### Material for this exercise
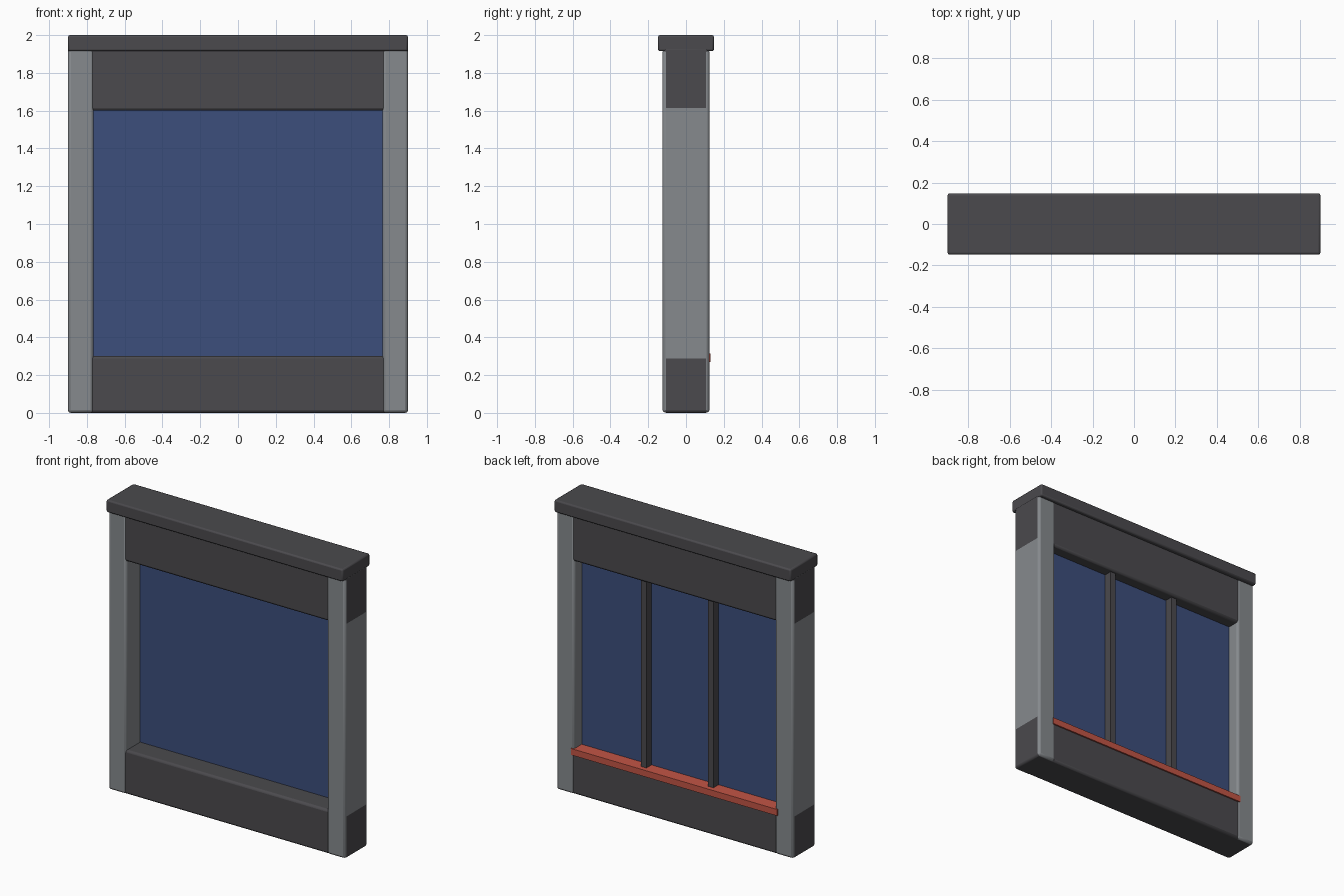
import bpy

cube = bpy.data.objects.get("Cube")
if cube:
    bpy.data.objects.remove(cube, do_unlink=True)


def make_material(name, rgb):
    mat = bpy.data.materials.new(name)
    mat.use_nodes = True
    mat.diffuse_color = (*rgb, 1)
    mat.node_tree.nodes["Principled BSDF"].inputs["Base Color"].default_value = (*rgb, 1)
    return mat


charcoal = make_material("charcoal", (0.07, 0.068, 0.075))
grey = make_material("light_grey", (0.24, 0.255, 0.27))
blue = make_material("blue_glass", (0.045, 0.077, 0.2))
red = make_material("red_trim", (0.54, 0.09, 0.06))


def box(name, x, y, z, mat, bevel=0.0):
    """Box spanning the given (low, high) ranges, with optional rounded edges."""
    spans = (x, y, z)
    bpy.ops.mesh.primitive_cube_add(size=1, location=[(a + b) / 2 for a, b in spans])
    obj = bpy.context.object
    obj.name = name
    obj.scale = [b - a for a, b in spans]
    bpy.ops.object.transform_apply(location=False, rotation=False, scale=True)
    obj.data.materials.append(mat)
    if bevel:
        mod = obj.modifiers.new("rounded_edges", 'BEVEL')
        mod.width = bevel
        mod.segments = 2
        bpy.ops.object.shade_smooth_by_angle()
    return obj


HALF_W, INNER = 0.9, 0.765
SILL, HEAD, CAP = 0.302, 1.6, 1.915

# Side posts and the mullions behind the pane
for side, s in (("left", 1), ("right", -1)):
    box(side + "_post", sorted((s * INNER, s * HALF_W)), (-0.124, 0.124),
        (0.001, CAP + 0.01), grey, 0.015)
    centre = s * INNER / 3
    box(side + "_mullion", (centre - 0.021, centre + 0.021), (0.035, 0.096),
        (SILL - 0.02, HEAD + 0.02), charcoal)

# Full-width panels, a hair proud of the posts at the ends
ends = (-HALF_W - 0.0008, HALF_W + 0.0008)
box("lower_panel", ends, (-0.12, 0.12), (0, SILL), charcoal, 0.015)
box("upper_panel", ends, (-0.12, 0.12), (HEAD, CAP + 0.02), charcoal, 0.015)

# Top cap
box("top_cap", (-HALF_W, HALF_W), (-0.148, 0.148), (CAP, 2), charcoal, 0.01)

# Pane and rear ledge
box("window_pane", (-INNER - 0.01, INNER + 0.01), (0.03, 0.04),
    (SILL - 0.02, HEAD + 0.02), blue)
box("rear_ledge", (-0.785, 0.785), (0.04, 0.13), (0.27, 0.314), red)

### Assigned task
Starting with the line that has "(SILL - 0.02, HEAD + 0.02), charcoal)", print each remaining line of the listing exactly.

### Written solution
        (SILL - 0.02, HEAD + 0.02), charcoal)

# Full-width panels, a hair proud of the posts at the ends
ends = (-HALF_W - 0.0008, HALF_W + 0.0008)
box("lower_panel", ends, (-0.12, 0.12), (0, SILL), charcoal, 0.015)
box("upper_panel", ends, (-0.12, 0.12), (HEAD, CAP + 0.02), charcoal, 0.015)

# Top cap
box("top_cap", (-HALF_W, HALF_W), (-0.148, 0.148), (CAP, 2), charcoal, 0.01)

# Pane and rear ledge
box("window_pane", (-INNER - 0.01, INNER + 0.01), (0.03, 0.04),
    (SILL - 0.02, HEAD + 0.02), blue)
box("rear_ledge", (-0.785, 0.785), (0.04, 0.13), (0.27, 0.314), red)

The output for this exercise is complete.